 When Bay, a young man from Senegal, was traversing the Atlantic Ocean on a barge, an Abayomi, from deep beneath the waves, appeared at his feet. The Abayomis were rag dolls made by enslaved women in order to soothe the tears and pain of their children. The women would rip up their clothes and make the dolls with six knots, and for each knot they would say a prayer, a wish and a blessing, as a symbol of love, protection, joy and resistance.

 In these crossings of endless borders, Oju inu Yárá… restores longed-for futures, amid a sea of voices from the present and the past. The Abayomi dolls, this time made out of the hair of those bodies involved in the process of creation, summon the audience to a collective song, to sing in pleasure and protest. Oju inu Yará… is the first instalment of The Flight of Hypothalamus, a project consisting of research, creation and social action that combines the lives of young people with irregular immigration status and the song of migratory birds.

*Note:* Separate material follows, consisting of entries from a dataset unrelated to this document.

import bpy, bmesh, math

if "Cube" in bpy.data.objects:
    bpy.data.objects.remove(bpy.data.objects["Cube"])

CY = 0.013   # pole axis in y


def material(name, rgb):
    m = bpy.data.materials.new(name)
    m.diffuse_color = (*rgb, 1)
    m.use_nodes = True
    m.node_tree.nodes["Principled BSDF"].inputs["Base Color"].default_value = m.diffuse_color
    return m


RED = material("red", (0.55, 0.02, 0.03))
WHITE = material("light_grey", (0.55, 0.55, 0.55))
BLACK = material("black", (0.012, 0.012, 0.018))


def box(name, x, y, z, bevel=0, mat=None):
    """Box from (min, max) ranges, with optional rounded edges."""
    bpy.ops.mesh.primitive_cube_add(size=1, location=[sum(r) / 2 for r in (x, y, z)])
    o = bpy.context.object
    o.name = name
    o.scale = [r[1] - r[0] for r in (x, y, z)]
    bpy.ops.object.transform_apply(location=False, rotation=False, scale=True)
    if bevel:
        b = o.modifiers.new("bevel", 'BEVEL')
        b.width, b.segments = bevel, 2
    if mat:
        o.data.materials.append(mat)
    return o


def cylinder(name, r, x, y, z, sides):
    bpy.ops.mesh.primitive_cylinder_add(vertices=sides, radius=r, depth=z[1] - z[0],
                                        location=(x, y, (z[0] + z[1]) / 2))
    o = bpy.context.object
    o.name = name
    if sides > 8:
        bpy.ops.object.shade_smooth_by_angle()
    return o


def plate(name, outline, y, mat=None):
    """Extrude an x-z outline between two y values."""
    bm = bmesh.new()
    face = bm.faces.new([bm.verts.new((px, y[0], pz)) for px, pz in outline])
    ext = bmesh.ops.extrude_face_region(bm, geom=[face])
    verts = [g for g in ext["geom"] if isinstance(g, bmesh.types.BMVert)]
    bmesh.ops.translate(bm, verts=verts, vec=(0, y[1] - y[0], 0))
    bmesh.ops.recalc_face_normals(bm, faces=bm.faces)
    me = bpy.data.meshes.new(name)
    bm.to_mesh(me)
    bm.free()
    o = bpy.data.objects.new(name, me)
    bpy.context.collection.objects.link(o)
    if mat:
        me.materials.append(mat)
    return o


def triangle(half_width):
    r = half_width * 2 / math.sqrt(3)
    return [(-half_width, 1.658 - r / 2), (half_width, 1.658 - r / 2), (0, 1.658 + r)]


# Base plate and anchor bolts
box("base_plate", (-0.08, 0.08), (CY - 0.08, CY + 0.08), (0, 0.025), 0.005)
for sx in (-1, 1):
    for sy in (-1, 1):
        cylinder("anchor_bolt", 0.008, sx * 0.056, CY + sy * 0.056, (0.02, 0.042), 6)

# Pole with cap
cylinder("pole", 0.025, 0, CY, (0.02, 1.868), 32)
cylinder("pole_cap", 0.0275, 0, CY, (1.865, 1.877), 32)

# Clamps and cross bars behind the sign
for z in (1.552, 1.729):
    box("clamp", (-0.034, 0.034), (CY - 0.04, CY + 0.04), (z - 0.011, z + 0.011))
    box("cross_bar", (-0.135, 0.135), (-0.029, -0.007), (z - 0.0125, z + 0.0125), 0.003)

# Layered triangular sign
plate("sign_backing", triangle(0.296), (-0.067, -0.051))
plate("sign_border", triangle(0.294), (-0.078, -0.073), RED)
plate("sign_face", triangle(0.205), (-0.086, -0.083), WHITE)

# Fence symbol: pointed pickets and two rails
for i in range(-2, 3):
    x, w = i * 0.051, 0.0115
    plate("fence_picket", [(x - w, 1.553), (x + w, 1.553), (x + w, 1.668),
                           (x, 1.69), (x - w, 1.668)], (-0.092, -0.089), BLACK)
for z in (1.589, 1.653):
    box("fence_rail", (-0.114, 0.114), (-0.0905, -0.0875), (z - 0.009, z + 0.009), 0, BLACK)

 In Oju inu Yárá… a young man from Senegal took seven days, on board a barge, to get to Spain. The whales delayed his boat with the swishing of their tails. Oju inu Yárá is a “beautiful encounter” of voices, bodies and whales.

Concept / direction: José Ramón Hernández

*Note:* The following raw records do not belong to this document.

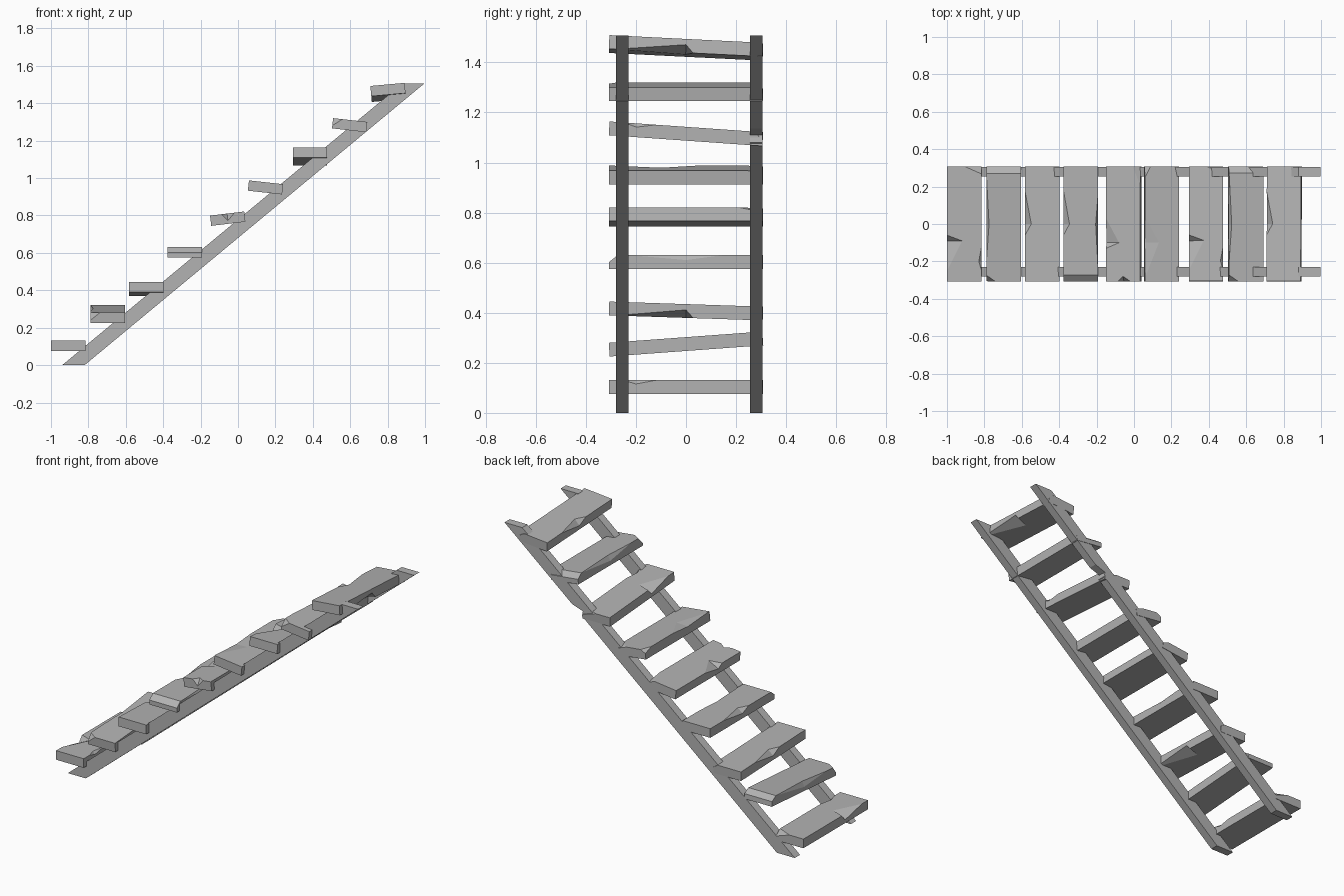
import bpy, bmesh
from mathutils import Vector

cube = bpy.data.objects.get("Cube")
if cube:
    bpy.data.objects.remove(cube, do_unlink=True)

# One weathered grey for everything
grey = bpy.data.materials.new("weathered_grey")
grey.use_nodes = True
grey.diffuse_color = (0.45, 0.45, 0.45, 1)
grey.node_tree.nodes["Principled BSDF"].inputs["Base Color"].default_value = (0.45, 0.45, 0.45, 1)

HALF_X, HALF_Y, HALF_Z = 0.092, 0.3075, 0.0275


def make_object(name, bm):
    bmesh.ops.recalc_face_normals(bm, faces=bm.faces)
    mesh = bpy.data.meshes.new(name)
    bm.to_mesh(mesh)
    bm.free()
    mesh.materials.append(grey)
    obj = bpy.data.objects.new(name, mesh)
    bpy.context.collection.objects.link(obj)
    return obj


def edge_notch(side, top, y0, apex, y1, depth, drop):
    """Broken bite out of a long edge: side is -1/+1 in x, top is -1/+1 in z."""
    x, z = side * HALF_X, top * HALF_Z
    return [(x, y0, z), (x, y1, z), (x - side * depth, apex, z),
            (x, apex, z - top * drop), (x + side * 0.02, apex, z + top * 0.02)]


def corner_chip(side, end, dx, dy, dz):
    """Plane cut across one upper corner."""
    x, y, z = side * HALF_X, end * HALF_Y, HALF_Z
    return [(x - side * dx, y, z), (x, y - end * dy, z), (x, y, z - dz),
            (x + side * 0.02, y + end * 0.02, z + 0.02)]


def end_bevel(end, dy, dz):
    """Sloping cut along the top of a tread end."""
    y = end * HALF_Y
    return [(x, *p) for x in (-0.12, 0.12)
            for p in ((y - end * dy, HALF_Z), (y, HALF_Z - dz), (y + end * 0.02, HALF_Z + 0.02))]


def make_tread(name, x, z, turn_x, turn_y, chips):
    bm = bmesh.new()
    bmesh.ops.create_cube(bm, size=2)
    bmesh.ops.scale(bm, vec=(HALF_X, HALF_Y, HALF_Z), verts=bm.verts)
    tread = make_object(name, bm)
    # Cut the chips, then bake the result
    bm = bmesh.new()
    for points in chips:
        verts = [bm.verts.new(p) for p in points]
        bmesh.ops.convex_hull(bm, input=verts)
    cutter = make_object("chip_cutter", bm)
    cutter.hide_render = True
    cut = tread.modifiers.new("chips", "BOOLEAN")
    cut.object, cut.operation, cut.solver = cutter, "DIFFERENCE", "EXACT"
    graph = bpy.context.evaluated_depsgraph_get()
    baked = bpy.data.meshes.new_from_object(tread.evaluated_get(graph))
    tread.modifiers.clear()
    tread.data = baked
    bpy.data.objects.remove(cutter, do_unlink=True)
    tread.location = (x, 0, z)
    tread.rotation_euler = (turn_x, turn_y, 0)


# Chip patterns shared by the treads
split = [edge_notch(-1, 1, -0.25, -0.09, -0.06, 0.08, 0.035),
         corner_chip(1, 1, 0.09, 0.04, 0.03),
         edge_notch(1, 1, -0.25, -0.2, -0.12, 0.015, 0.015)]
worn = [edge_notch(-1, 1, -0.2, 0, 0.27, 0.014, 0.03),
        corner_chip(-1, -1, 0.05, 0.035, 0.04),
        end_bevel(1, 0.035, 0.025)]
bitten = [edge_notch(-1, 1, -0.06, 0, 0.17, 0.033, 0.03),
          edge_notch(1, -1, -0.28, 0, 0.03, 0.08, 0.032),
          corner_chip(1, 1, 0.03, 0.05, 0.02)]
bevelled = [edge_notch(-1, 1, -0.06, 0, 0.18, 0.032, 0.025),
            edge_notch(1, 1, -0.23, 0, 0.15, 0.012, 0.02),
            end_bevel(-1, 0.035, 0.028)]
ragged = [edge_notch(-1, 1, -0.13, -0.1, 0.03, 0.07, 0.025),
          corner_chip(1, 1, 0.04, 0.1, 0.02),
          [(-0.03, -HALF_Y, HALF_Z), (0.04, -HALF_Y, HALF_Z), (0, -0.28, HALF_Z),
           (0, -HALF_Y, -0.01), (0, -0.33, 0.05)]]
cracked = [edge_notch(-1, 1, -0.29, -0.1, 0.04, 0.075, 0.012),
           corner_chip(1, 1, 0.06, 0.06, 0.015),
           corner_chip(-1, 1, 0.03, 0.06, 0.02)]

# Treads: x, z, tilt along the width, tilt along the run, chips
treads = [(-0.907, 0.103, 0, 0, split), (-0.697, 0.275, 0.073, 0, worn),
          (-0.49, 0.407, -0.033, 0, bitten), (-0.285, 0.603, 0, 0, bevelled),
          (-0.055, 0.783, 0, -0.12, ragged), (0.147, 0.95, 0, 0.11, cracked),
          (0.385, 1.115, -0.07, 0, split), (0.597, 1.283, 0, 0.11, worn),
          (0.803, 1.458, -0.05, -0.09, bitten)]
for i, spec in enumerate(treads):
    make_tread(f"tread_{i + 1}", *spec)

# Sloping rails with level feet and tops; the back one has a nick underneath
foot, top = [(-0.94, 0), (-0.82, 0)], [(0.998, 1.507), (0.88, 1.507)]
nick = [(0.481, 1.08), (0.475, 1.11), (0.547, 1.135)]
for name, y, profile in (("front_rail", -0.28, foot + top),
                         ("back_rail", 0.255, foot + nick + top)):
    bm = bmesh.new()
    face = bm.faces.new([bm.verts.new((x, y, z)) for x, z in profile])
    side = bmesh.ops.extrude_face_region(bm, geom=[face])["geom"]
    bmesh.ops.translate(bm, vec=Vector((0, 0.05, 0)),
                        verts=[v for v in side if isinstance(v, bmesh.types.BMVert)])
    make_object(name, bm)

Dramaturgy: Yohayna Hernández / José Ramón Hernández

Production Management: JHS producciones / Osikán - vivero de creación contemporánea

With the collaboration of : Clotilde Monkangere (El Congo) /Abdel Azis (Camerún) /Elichy Melanie (Costa de Marfil) / Adnane Houmirat (Marruecos) / Prince Barclay (Liberia) Saber Er Rossafy (Marruecos) / Djovaní Koné (Costa de Marfil) / Bay (Senegal)

 

 

  • During the first half of 2021, as part of the research for this project, several Imagination Laboratories took place with adolescents and young adults who have irregular immigration status in Spain, in collaboration with the Centro de Acogida Mejía de Lequerica and the CEPI (Immigrants’ Centre) of Arganzuela, Madrid. This first stage of the research has been supported by a residency at the Condeduque Centre for Contemporary Culture, as well as the Desvío programme by hablarenarte and Planta Alta Madrid.